While many items of clothing that are displayed in its exhibitions are loans from other museums and private collections, the Costume Institute also maintains one of the biggest fashion collections in the world, making the acquisition of new additions to the collection a big part of Bolton’s job. Fashion curators like to buy pieces straight from the runway “because those samples express most purely the designer’s creative vision expression, which is often diluted by the time the garment reaches stores.”
Surprisingly, Bolton reveals that because more and more designers are choosing to keep their own archives (a consequence of brands' increased image control and of designers' increased preoccupation with their legacy), and because of increased competition between museums ("it's incredibly competitive and often curators are competing for the same pieces") Bolton says it's getting harder and harder to acquire contemporary fashion. "Today, it is easier to acquire historical fashions than it is to collect contemporary fashions." Yet, for the Costume Institute to keep its edge, sometimes it's paramount to get a certain item from a standout new collection. "We're very circumspect, but we also have to be immediate, because if you don't get a Comme des Garçons from this season, it could be lost forever."
Unlike other museum curators, thanks to Anna Wintour, one thing Bolton doesn’t have to worry about is finding corporate partners to underwrite the Costume Institute’s increasingly costly exhibits. “Anna is a huge supporter and patron of our department and has secured the sponsorship for every exhibition we’ve done [since he joined, in 2002],” Bolton says. “It allows me to focus on the exhibition and also keeps my role very clear and very untainted from the commercial aspects of sponsorship.”
In the end, the story he tells, and the way it’s delivered, have to be focused, compelling, and, crucially, new. The general public’s rising virtual omniscience — a by-product of the digital age — has raised the stakes of his job. “In a way, the role of a curator has become harder,” he says, ”because with the Internet, visitors come in with a much stronger understanding and appreciation of fashion. So, in order to keep their interest, I have to present that fashion in a way that is novel, interesting, challenging, provocative and confrontational.”

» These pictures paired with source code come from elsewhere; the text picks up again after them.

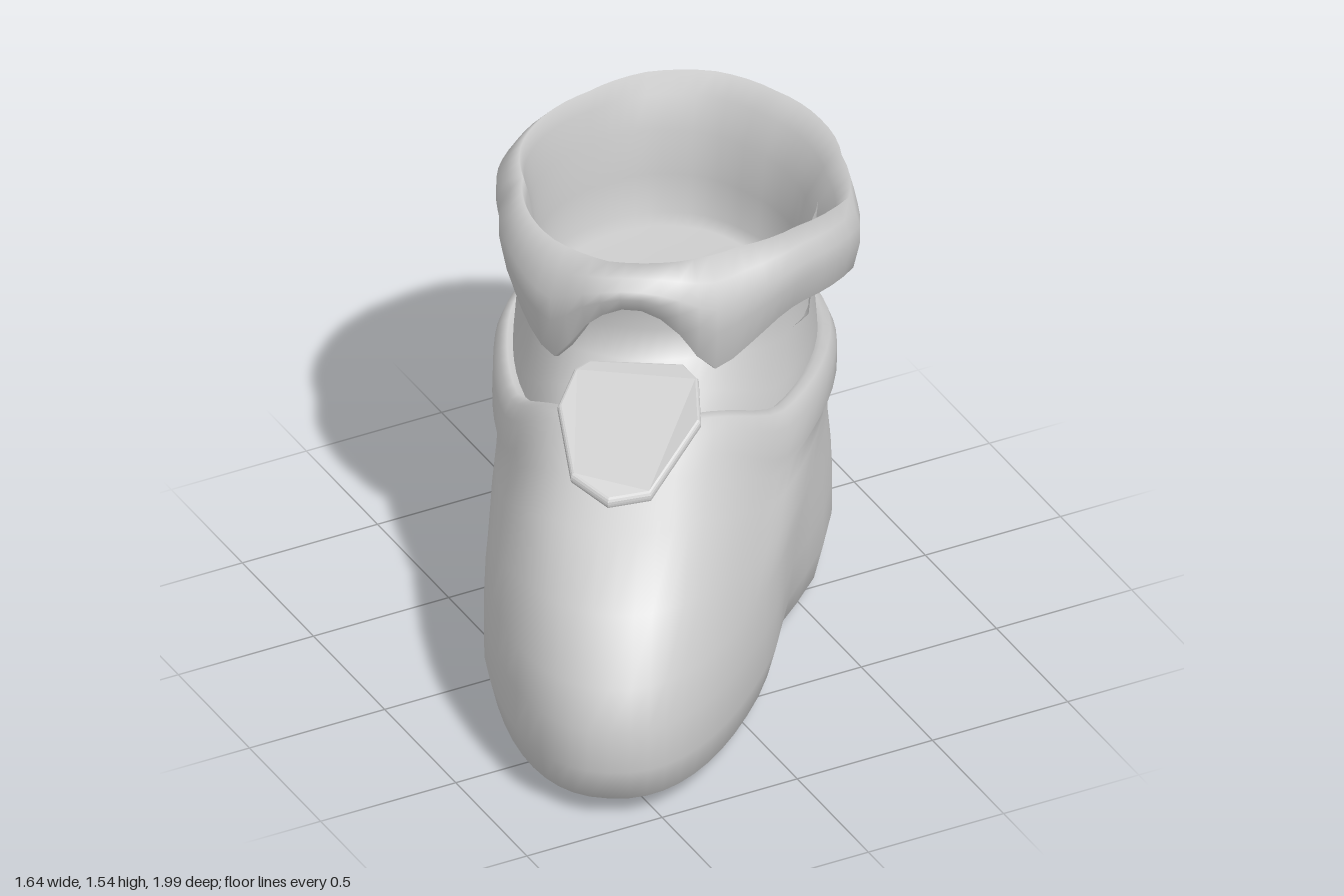
import * as THREE from 'three';

const material = new THREE.MeshStandardMaterial({ color: 0xcccccc });
const smooth = THREE.MathUtils.smoothstep;
const lerp = THREE.MathUtils.lerp;
const SEGMENTS = 64;

// Skins a stack of closed rings; point(ring, angle) gives [x, y, z].
function loft(name, rings, point) {
  const positions = [], index = [];
  rings.forEach((ring, i) => {
    for (let j = 0; j < SEGMENTS; j++) {
      positions.push(...point(ring, (j / SEGMENTS) * Math.PI * 2));
      if (i === rings.length - 1) continue;
      const a = i * SEGMENTS + j, b = i * SEGMENTS + ((j + 1) % SEGMENTS);
      index.push(a, a + SEGMENTS, b, a + SEGMENTS, b + SEGMENTS, b);
    }
  });
  const geometry = new THREE.BufferGeometry();
  geometry.setAttribute('position', new THREE.Float32BufferAttribute(positions, 3));
  geometry.setIndex(index);
  geometry.computeVertexNormals();
  const mesh = new THREE.Mesh(geometry, material);
  mesh.name = name;
  return mesh;
}

// Footprint outline: round heel behind, long blunt toe in front (+z).
// Rings with a pinched waist belong to the sole and lift right after the heel.
function footPoint([heelY, frontY, front, width, heel, pinch = 0], t) {
  const c = Math.cos(t), s = Math.sin(t);
  const power = s > 0 ? 2 / lerp(2, 2.25, smooth(front, 0.8, 1.3)) : 1;
  const z = s > 0 ? front * s ** power : heel * s;
  const waist = 1 - pinch * Math.exp(-(((z - 0.55) / 0.22) ** 2));
  const x = width * waist * Math.sign(c) * Math.abs(c) ** power - 0.06 * smooth(z, 0, 1.1);
  const lift = pinch ? smooth(z, 0, 0.55) : smooth(z / front, 0.52, 0.98);
  return [x, lerp(heelY, frontY, lift), z];
}

// Outer cuff radius at 16 even angles, from +x towards +z.
const CUFF_RADII = [0.6, 0.61, 0.68, 0.63, 0.63, 0.66, 0.68, 0.64,
  0.58, 0.53, 0.56, 0.58, 0.6, 0.63, 0.63, 0.6];

function cuffRadius(t) {
  const f = (t / (Math.PI * 2)) * 16, i = Math.floor(f);
  return lerp(CUFF_RADII[i % 16], CUFF_RADII[(i + 1) % 16], f - i);
}

// Lower edge of the cuff: an arch over the instep with a drooping lip each side.
function cuffBottom(t) {
  const d = Math.abs(THREE.MathUtils.radToDeg(t) - 127);
  return d < 23 ? 1.39 - 0.27 * (d / 23) ** 2 : lerp(1.12, 1.26, smooth(d, 23, 55));
}

export function createModel() {
  const model = new THREE.Group();
  model.name = 'boot';

  // Foot parts share a frame whose +z points at the toe.
  const foot = new THREE.Group();
  foot.name = 'foot';
  foot.position.set(0.25, 0, -0.4);
  foot.rotation.y = -0.562;
  model.add(foot);

  // Sole, upper and the padded collar: [heelY, frontY, front, width, heel, pinch]
  foot.add(loft('shoeBody', [
    [0.01, 0.025, 0.01, 0, 0, 0.1],
    [0, 0.025, 1.4, 0.43, 0.46, 0.13],
    [0.01, 0.035, 1.52, 0.47, 0.51, 0.13],
    [0.06, 0.075, 1.6, 0.515, 0.56, 0.12],
    [0.19, 0.2, 1.64, 0.545, 0.59, 0.09],
    [0.32, 0.34, 1.62, 0.545, 0.585, 0.06],
    [0.45, 0.48, 1.57, 0.54, 0.57, 0.03],
    [0.56, 0.67, 1.42, 0.53, 0.56],
    [0.65, 0.83, 1.18, 0.53, 0.565],
    [0.7, 0.92, 1.02, 0.535, 0.58],
    [0.74, 0.97, 0.95, 0.56, 0.605],
    [0.83, 1.01, 0.88, 0.56, 0.605],
    [0.88, 1.04, 0.84, 0.54, 0.59],
    [0.89, 1.045, 0.81, 0.515, 0.56],
    [0.86, 1.02, 0.77, 0.48, 0.51],
  ], footPoint));

  // Ankle sleeve
  foot.add(loft('ankle', [
    [0.8, 1.0, 0.8, 0.5, 0.55],
    [0.92, 1.06, 0.7, 0.495, 0.55],
    [1.05, 1.12, 0.57, 0.485, 0.53],
    [1.2, 1.23, 0.55, 0.49, 0.51],
    [1.3, 1.32, 0.56, 0.5, 0.51],
    [1.4, 1.42, 0.58, 0.5, 0.5],
  ], footPoint));

  // Tongue flap folded forward, curving down over the instep
  const outline = [[-0.2, 0.62], [0.1, 0.62], [0.15, 0.68], [0.17, 0.845], [0.03, 1.09],
    [-0.1, 1.115], [-0.22, 1.045], [-0.28, 0.81], [-0.24, 0.66]];
  const flapGeometry = new THREE.ExtrudeGeometry(
    new THREE.Shape(outline.map(([x, z]) => new THREE.Vector2(x, -z))),
    { depth: 0.006, bevelThickness: 0.014, bevelSize: 0.012, bevelSegments: 3 });
  flapGeometry.rotateX(-Math.PI / 2);
  const p = flapGeometry.attributes.position;
  for (let i = 0; i < p.count; i++) {
    const s = p.getZ(i) - 0.65;
    p.setY(i, p.getY(i) + 1.115 - 0.2 * s - 0.5 * s * s);
  }
  flapGeometry.computeVertexNormals();
  const flap = new THREE.Mesh(flapGeometry, material);
  flap.name = 'tongueFlap';
  foot.add(flap);

  // Turned-down cuff and lining: height runs from the lower edge (0) to the rim (1),
  // side widens the ring towards +x
  const cuff = loft('cuff', [
    { scale: 0.8, height: 0 },
    { scale: 0.93, height: 0 },
    { scale: 0.965, height: 0.03 },
    { scale: 1, height: 0.4 },
    { scale: 1, height: 0.62 },
    { scale: 0.94, height: 0.82, side: 0.05 },
    { scale: 0.86, height: 1, side: 0.12 },
    { scale: 0.83, y: 1.47, side: 0.06 },
    { scale: 0.79, y: 1.36 },
    { scale: 0.76, y: 1.2 },
    { scale: 0.74, y: 1.06 },
    { scale: 0.68, y: 1.03 },
    { scale: 0, y: 1.03 },
  ], ({ scale, height, y, side = 0 }, t) => {
    const r = cuffRadius(t) * (scale + side * Math.max(0, Math.cos(t)));
    const top = 1.535 + 0.01 * Math.cos(t);
    return [r * Math.cos(t), y ?? lerp(cuffBottom(t), top, height), r * Math.sin(t)];
  });
  cuff.position.set(0.22, 0, -0.37);
  model.add(cuff);

  return model;
}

But as the profile of the department he oversees (alongside curator-in-charge Harold Koda) has risen within the museum (it recently unveiled renovated galleries and an expanded study and storage facility), Bolton is confident about the Institute’s — and fashion’s — prospects. “Other departments are now seeing the power of fashion to bring in visitors. Fashion is one of the most accessible and democratic art forms, transcending all art forms as a living medium that can address issues of race and nationality and the idea of stereotype that this exhibition confronts quite head-on.”